The keys are made to feel like ivory and ebony keys. They have a light grain to them. They feel like expensive piano keys, not like plastic keyboard keys. The keys are progressively heavier and slower as you go down and lighter and faster as you go up the scale like a real grand piano. The keyboard has wonderful resonance. On a real piano, if you play three notes with the damper pedal pressed, you will hear the sympathetic vibration of the strings that aren't being played. Casio has modeled this effect. A typical MIDI keyboard will transmit 127 different levels of velocity depending on how it's played. The Casio delivers 16,256 levels!
Only one voice on the keyboard has all of this detail, the concert grand piano. Through my $130 200W Logitech speakers that have a subwoofer and two satellites (keep the satellites resting on top of the PX-150 speakers) the Casio sounds just breathtaking. I can get thunderous fortes and the quietest pianissimos. There is balance throughout the keyboard's range. Casio's previous model had a quick decay in the midrange that frustrated me. The PX-150 has detailed expression. I am in love with this keyboard.
The other pianos and voices? They're very good. The electric piano is excellent. It has a great Rhodes sound.
Part of me wishes that I had spent the extra $200 for the PX-350 so that I could have the lines in and the USB flash input. The PX-150 does have a USB to host, and it can be used with some iPad apps. I would recommend that people buy the PX-350, but I was on a budget. And my PX-150 through these Logitechs sounds better than the PX-350 would through its onboard speakers.

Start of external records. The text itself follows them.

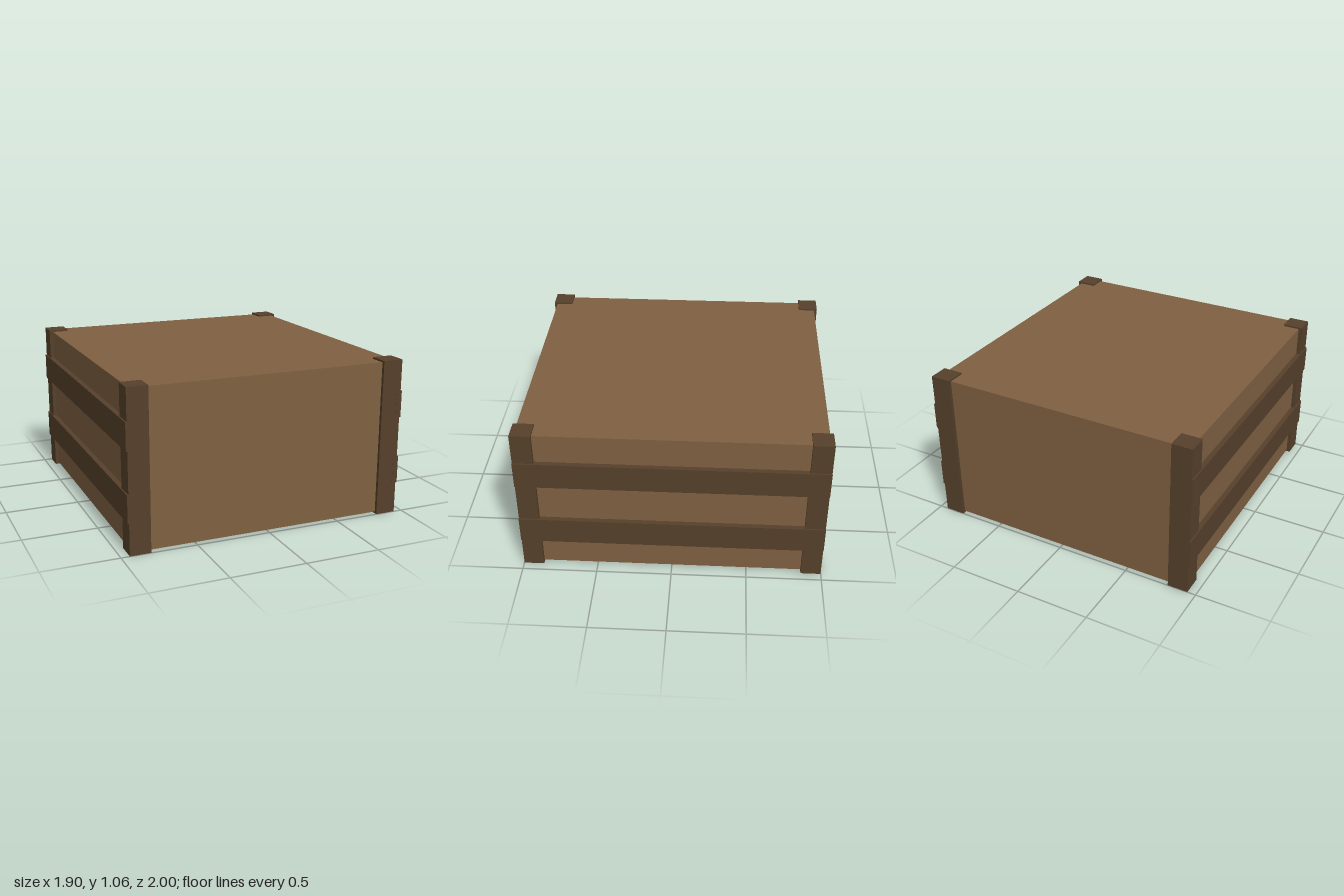
import * as THREE from 'three';

export function createModel() {
  const crate = new THREE.Group();
  crate.name = 'crate';

  const panelWood = new THREE.MeshStandardMaterial({ color: 0x7f6041 });
  panelWood.name = 'light brown wood';
  const frameWood = new THREE.MeshStandardMaterial({ color: 0x56402b });
  frameWood.name = 'dark brown wood';

  // Box spanning the given minimum and maximum on each axis
  function addBox(name, material, [x0, x1], [y0, y1], [z0, z1]) {
    const geometry = new THREE.BoxGeometry(x1 - x0, y1 - y0, z1 - z0);
    const mesh = new THREE.Mesh(geometry, material);
    mesh.position.set((x0 + x1) / 2, (y0 + y1) / 2, (z0 + z1) / 2);
    mesh.name = name;
    crate.add(mesh);
  }

  // Closed body
  addBox('body', panelWood, [-0.918, 0.918], [0.012, 1.048], [-0.978, 0.978]);

  for (const side of [-1, 1]) {
    const sideName = side > 0 ? 'left' : 'right';
    const span = (a, b, s) => (s > 0 ? [a, b] : [-b, -a]);

    // Corner posts, slightly proud of the body
    for (const end of [-1, 1]) {
      const endName = end > 0 ? 'Front' : 'Back';
      addBox(`${sideName}${endName}Post`, frameWood,
        span(0.805, 0.943, side), [0, 1.06], span(0.865, 0.999, end));
    }

    // Two horizontal slats across each side
    addBox(`${sideName}LowerSlat`, frameWood, span(0.914, 0.952, side), [0.212, 0.396], [-1, 1]);
    addBox(`${sideName}UpperSlat`, frameWood, span(0.914, 0.952, side), [0.668, 0.85], [-1, 1]);
  }

  return crate;
}
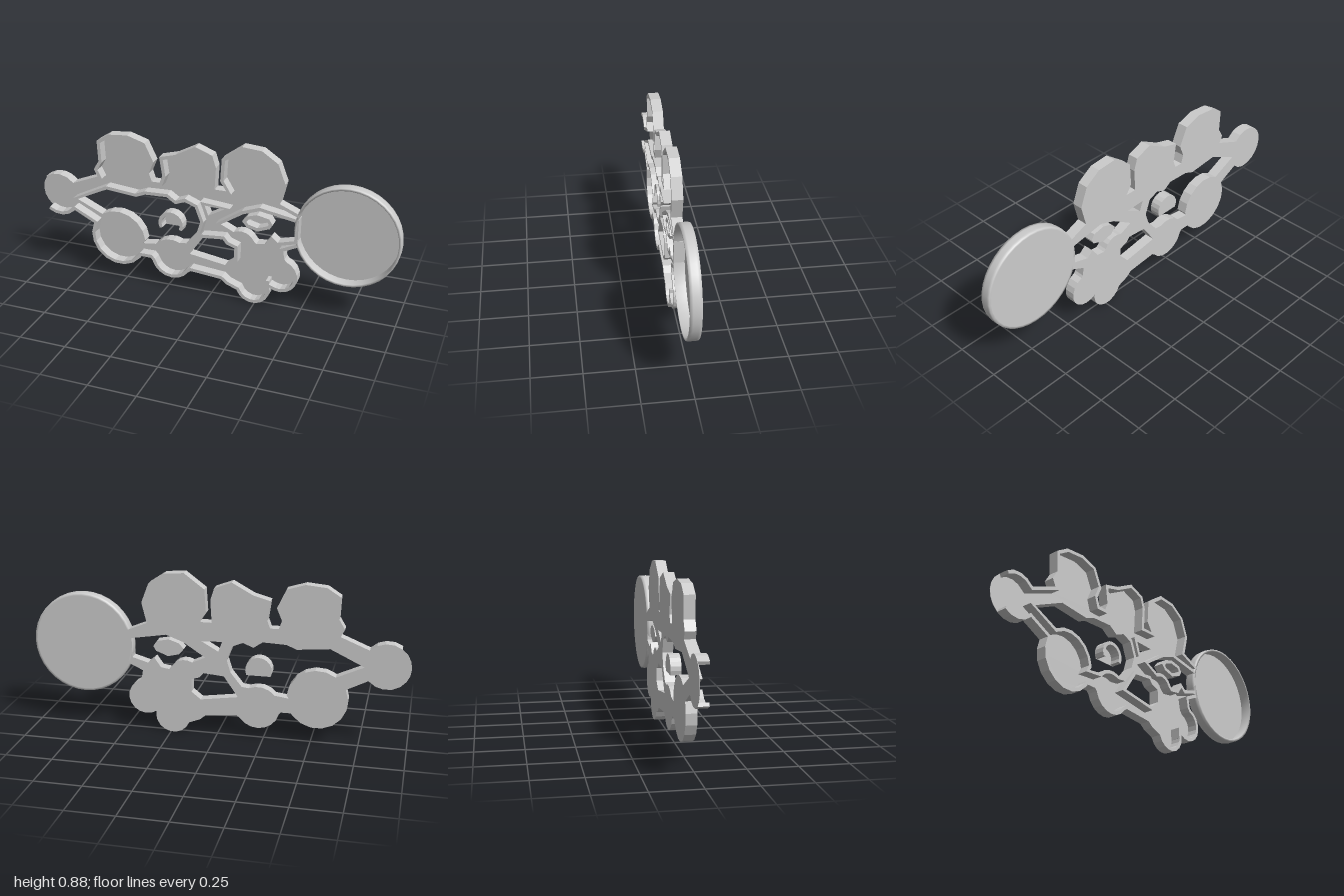
import * as THREE from 'three';

const HALF = 0.028, FLOOR = 0.002, WALL = 0.018;

// Outlines run clockwise, in hundredths of a unit.
// Entries of two numbers are corners; five are arcs: cx, cy, radius, from, to (degrees).
function trace(entries) {
  const pts = [];
  for (const e of entries) {
    if (e.length === 2) { pts.push(new THREE.Vector2(e[0] / 100, e[1] / 100)); continue; }
    const [cx, cy, r, a, b] = e;
    const n = Math.max(2, Math.round(Math.abs(b - a) / 20));
    for (let i = 0; i <= n; i++) {
      const t = THREE.MathUtils.degToRad(a + (b - a) * i / n);
      pts.push(new THREE.Vector2((cx + r * Math.cos(t)) / 100, (cy + r * Math.sin(t)) / 100));
    }
  }
  return pts;
}

// Mitred offset: positive moves a clockwise outline inward
function offset(pts, w, open) {
  const n = pts.length;
  const normal = (i) => {
    const a = pts[(i + n) % n], b = pts[(i + 1) % n];
    return new THREE.Vector2(b.y - a.y, a.x - b.x).normalize();
  };
  return pts.map((p, i) => {
    const n0 = normal(open && i === 0 ? 0 : i - 1);
    const n1 = normal(open && i === n - 1 ? i - 1 : i);
    const m = n0.clone().add(n1).normalize();
    return p.clone().addScaledVector(m, w / Math.max(0.6, m.dot(n1)));
  });
}

const flat = () => new THREE.MeshStandardMaterial({ color: 0xcccccc, flatShading: true });

// Clockwise outline with clockwise holes; holes are reversed so their sides face the opening
function slab(name, outline, holes, depth) {
  const shape = new THREE.Shape(outline);
  for (const h of holes) shape.holes.push(new THREE.Path([...h].reverse()));
  const geo = new THREE.ExtrudeGeometry(shape, { depth, bevelEnabled: false });
  geo.translate(0, 0, -HALF);
  const mesh = new THREE.Mesh(geo, flat());
  mesh.name = name;
  return mesh;
}

// Upright walls, always on the material side of the outline
const closedWall = (name, pts) => slab(name, pts, [offset(pts, WALL, false)], HALF * 2);
const holeWall = (name, pts) => slab(name, offset(pts, -WALL, false), [pts], HALF * 2);
const openWall = (name, pts) => slab(name, [...pts, ...offset(pts, WALL, true).reverse()], [], HALF * 2);

// Right lobes and bottom edge, from the dish to the left end
const LOWER_EDGE = [
  [47.5, 37.5], [40, 34], [40.8, 29.5],
  [38.4, 19.2, 9.6, 70, -125],
  [23.8, 9.4, 9.4, 0, -160],
  [9, 8.5], [6, 11], [-11, 12.5],
  [-22.2, 18, 11.6, -35, -165],
  [-34.5, 16.3], [-39.8, 16.3],
  [-53.2, 25, 16, -38, -205],
  [-88, 45.7, 12.2, -42, -125],
];

// Part of the left end that has no wall
const LEFT_END = [[-88, 45.7, 12.2, -145, -215]];

// Three upper lobes, from the left end back to the dish
const UPPER_EDGE = [
  [-88, 45.7, 12.2, -235, -318],
  [-64, 60], [-66, 64], [-63, 69], [-63.5, 80.5], [-56.5, 85], [-45.7, 86], [-36, 83], [-31.3, 73],
  [-34, 66.5], [-32.5, 62], [-28, 62], [-26.5, 66], [-28, 76.5], [-19, 79], [-8, 85], [1.2, 81.5],
  [3.2, 75], [2.5, 63], [8.8, 63], [5.5, 68], [6.3, 80.5], [17, 88.5], [27.5, 87.7], [36, 82],
  [40, 71.5], [37.3, 60.5], [48, 56],
];

const HOLES = {
  largeOpening: [
    [-76.7, 44.7], [-59, 53.2], [-42, 51.6], [-36.6, 53.8], [-24.3, 54.3], [-19.5, 51], [-14, 53.2],
    [-8.5, 51], [-5.5, 43], [-7.5, 36.5], [-13.5, 29],
    [-22.2, 18, 11.6, 65, 140], [-38.5, 24.5],
    [-53.2, 25, 16, 5, 125],
  ],
  triangularOpening: [[-3, 53], [8, 52.6], [-1, 47.5]],
  rightOpening: [
    [6, 43.7], [18, 51.5], [27, 54.8], [45.8, 51.6], [45.6, 41], [37, 38.5], [33.5, 41.5],
    [30, 36.5], [25.5, 35.8],
    [17, 33.5, 8, 25, 120],
  ],
  lowerOpening: [[-4, 34], [7, 35], [9, 32.5], [13.5, 31], [13.5, 24], [8.5, 20], [-11.5, 23]],
};

const ARCH_ISLAND = [[-22.3, 38.7, 7, 205, -25]];
const RIGHT_ISLAND = [
  [17.5, 47.5], [20, 50.5], [25.5, 52.3], [32, 51], [34, 48], [32.5, 45.5], [26, 43], [20, 44.5],
];

function island(name, pts, makeWall) {
  const group = new THREE.Group();
  group.name = name;
  group.add(slab('islandFloor', pts, [], FLOOR), makeWall('islandWall', pts));
  return group;
}

export function createModel() {
  const model = new THREE.Group();
  model.name = 'tray';

  // Flat back with its openings, and the walls round the outside
  const holes = Object.entries(HOLES).map(([name, e]) => [name, trace(e)]);
  const outline = trace([...LOWER_EDGE, ...LEFT_END, ...UPPER_EDGE]);
  model.add(slab('trayFloor', outline, holes.map((h) => h[1]), FLOOR));
  model.add(openWall('lowerWall', trace(LOWER_EDGE)), openWall('upperWall', trace(UPPER_EDGE)));
  for (const [name, pts] of holes) model.add(holeWall(name + 'Wall', pts));

  // Small separate trays inside the openings
  model.add(island('archIsland', trace(ARCH_ISLAND), openWall));
  model.add(island('rightIsland', trace(RIGHT_ISLAND), closedWall));

  // Short divider between the two lowest lobes
  const divider = new THREE.Mesh(new THREE.BoxGeometry(WALL, 0.06, HALF * 2), flat());
  divider.name = 'lobeDivider';
  divider.position.set(0.32, 0.12, 0);
  model.add(divider);

  // Round dish: softly rounded rim with a thin floor at the back
  const dish = new THREE.Group();
  dish.name = 'roundDish';
  const smooth = new THREE.MeshStandardMaterial({ color: 0xcccccc });
  const profile = [
    [0.26, -HALF], [0.272, -HALF], [0.274, -HALF / 2], [0.274, HALF / 2], [0.272, HALF],
    [0.26, HALF], [0.26, -HALF],
  ];
  const rim = new THREE.Mesh(new THREE.LatheGeometry(profile.map((p) => new THREE.Vector2(...p)), 36), smooth);
  rim.name = 'dishRim';
  const floor = new THREE.Mesh(new THREE.CylinderGeometry(0.262, 0.262, FLOOR, 36), smooth);
  floor.name = 'dishFloor';
  floor.position.y = -HALF + FLOOR / 2;
  dish.add(rim, floor);
  dish.rotation.x = Math.PI / 2;
  dish.position.set(0.726, 0.471, 0);
  model.add(dish);

  return model;
}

All I can say is that I couldn't be any happier with the piano feel and the piano sound on this keyboard. It sounds just astounding through my $130 speakers. I can only imagine what it would sound like through an expensive sound system.